Culture Minister Lina Mendoni on Saturday reiterated a long-standing request for the British Museum to return the Parthenon Marbles, ahead of the 11th anniversary of the Acropolis Museum, which was purpose-built to house the antiquities found on Athens’ namesake hill.
“It is time for the British Museum to reconsider its stance ahead of the Acropolis Museum’s next birthday, which is on June 20,” Mendoni told private broadcaster Star TV on Saturday.
“Does it want to be a museum that meets and will continue to meet modern requirements and speak to the soul of the people, or will it remain a colonial museum which intends to hold treasures of world cultural heritage that do not belong to it?”
The minister said that the reopening of archeological sites last week (May 18) was an opportunity for the international committees to reiterate their long-standing request – and that of the Greek government – for their return.
The Parthenon Marbles are a “product of theft” and therefore Greece will “never recognize" ownership and possession by the British Museum, she added, and noted that public opinion in Britain has shown that there is support for the move.
The government closed archaeological sites on March 13, as part of a general lockdown imposed to slow the spread of the novel coronavirus.
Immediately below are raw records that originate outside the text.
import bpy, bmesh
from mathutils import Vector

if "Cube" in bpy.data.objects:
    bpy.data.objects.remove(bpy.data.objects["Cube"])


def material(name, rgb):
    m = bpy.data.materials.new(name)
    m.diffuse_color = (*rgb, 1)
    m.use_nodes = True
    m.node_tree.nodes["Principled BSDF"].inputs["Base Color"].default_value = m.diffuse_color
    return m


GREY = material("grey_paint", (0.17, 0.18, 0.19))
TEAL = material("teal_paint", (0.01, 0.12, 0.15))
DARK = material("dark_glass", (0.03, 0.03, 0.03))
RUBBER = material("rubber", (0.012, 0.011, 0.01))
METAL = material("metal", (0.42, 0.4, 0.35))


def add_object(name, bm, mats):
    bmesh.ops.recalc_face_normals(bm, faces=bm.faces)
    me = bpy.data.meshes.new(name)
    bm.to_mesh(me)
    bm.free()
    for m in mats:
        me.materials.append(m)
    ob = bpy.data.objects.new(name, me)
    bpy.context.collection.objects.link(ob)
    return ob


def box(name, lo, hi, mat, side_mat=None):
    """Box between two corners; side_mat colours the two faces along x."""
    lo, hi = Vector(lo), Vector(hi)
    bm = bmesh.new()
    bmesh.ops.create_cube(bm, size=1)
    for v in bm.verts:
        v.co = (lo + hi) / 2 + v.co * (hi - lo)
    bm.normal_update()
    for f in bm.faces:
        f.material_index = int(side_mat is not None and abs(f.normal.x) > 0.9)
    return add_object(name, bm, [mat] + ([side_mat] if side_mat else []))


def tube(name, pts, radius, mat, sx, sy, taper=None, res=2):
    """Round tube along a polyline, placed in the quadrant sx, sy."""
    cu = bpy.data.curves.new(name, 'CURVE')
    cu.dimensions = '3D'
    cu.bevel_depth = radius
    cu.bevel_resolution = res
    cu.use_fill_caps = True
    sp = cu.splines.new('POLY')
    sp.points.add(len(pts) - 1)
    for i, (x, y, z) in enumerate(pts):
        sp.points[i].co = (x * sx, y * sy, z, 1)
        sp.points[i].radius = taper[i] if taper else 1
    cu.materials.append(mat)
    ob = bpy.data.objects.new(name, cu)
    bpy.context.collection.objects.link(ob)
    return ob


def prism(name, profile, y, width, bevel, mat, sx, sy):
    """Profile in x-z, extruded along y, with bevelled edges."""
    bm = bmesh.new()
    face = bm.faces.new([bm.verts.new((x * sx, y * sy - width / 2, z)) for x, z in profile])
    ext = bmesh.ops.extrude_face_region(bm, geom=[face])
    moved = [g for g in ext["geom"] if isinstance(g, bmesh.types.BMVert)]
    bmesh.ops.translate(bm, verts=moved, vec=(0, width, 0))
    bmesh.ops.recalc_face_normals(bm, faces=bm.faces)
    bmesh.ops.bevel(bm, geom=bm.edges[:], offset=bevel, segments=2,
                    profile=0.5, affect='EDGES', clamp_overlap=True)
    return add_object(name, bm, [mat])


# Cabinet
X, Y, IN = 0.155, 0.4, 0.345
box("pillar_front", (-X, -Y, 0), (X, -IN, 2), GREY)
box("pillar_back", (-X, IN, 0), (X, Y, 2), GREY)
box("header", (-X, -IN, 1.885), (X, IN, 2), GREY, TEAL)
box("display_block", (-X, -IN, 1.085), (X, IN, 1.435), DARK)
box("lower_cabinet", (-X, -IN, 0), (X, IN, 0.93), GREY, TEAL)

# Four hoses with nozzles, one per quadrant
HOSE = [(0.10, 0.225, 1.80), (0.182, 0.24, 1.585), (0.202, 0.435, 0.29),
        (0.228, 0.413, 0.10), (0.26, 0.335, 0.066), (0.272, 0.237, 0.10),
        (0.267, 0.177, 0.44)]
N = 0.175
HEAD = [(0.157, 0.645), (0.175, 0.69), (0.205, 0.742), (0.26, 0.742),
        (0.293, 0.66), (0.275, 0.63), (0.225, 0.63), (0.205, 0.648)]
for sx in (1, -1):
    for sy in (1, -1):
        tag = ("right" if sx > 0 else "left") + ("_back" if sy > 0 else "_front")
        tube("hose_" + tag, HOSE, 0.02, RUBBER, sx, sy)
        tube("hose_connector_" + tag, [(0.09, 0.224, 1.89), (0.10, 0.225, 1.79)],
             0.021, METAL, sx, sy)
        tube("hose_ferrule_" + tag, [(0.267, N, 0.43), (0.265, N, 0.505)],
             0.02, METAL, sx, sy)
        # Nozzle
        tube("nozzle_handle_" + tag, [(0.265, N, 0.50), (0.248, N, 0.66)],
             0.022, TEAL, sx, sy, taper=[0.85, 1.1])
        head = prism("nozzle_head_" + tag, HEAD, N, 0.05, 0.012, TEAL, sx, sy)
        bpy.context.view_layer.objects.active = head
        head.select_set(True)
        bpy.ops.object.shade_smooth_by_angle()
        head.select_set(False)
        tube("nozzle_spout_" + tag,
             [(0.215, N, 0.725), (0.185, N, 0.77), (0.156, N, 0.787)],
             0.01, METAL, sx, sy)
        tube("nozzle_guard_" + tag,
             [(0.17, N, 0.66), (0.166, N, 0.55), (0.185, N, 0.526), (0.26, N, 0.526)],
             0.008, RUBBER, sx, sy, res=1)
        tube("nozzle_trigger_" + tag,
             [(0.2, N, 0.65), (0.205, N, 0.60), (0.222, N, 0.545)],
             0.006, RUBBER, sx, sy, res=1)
The British Museum in London has refused to return the Parthenon Marbles, 2,500-year-old sculptures that British diplomat Lord Elgin removed from Athens in the early 19th century when Greece was under Ottoman Turkish rule.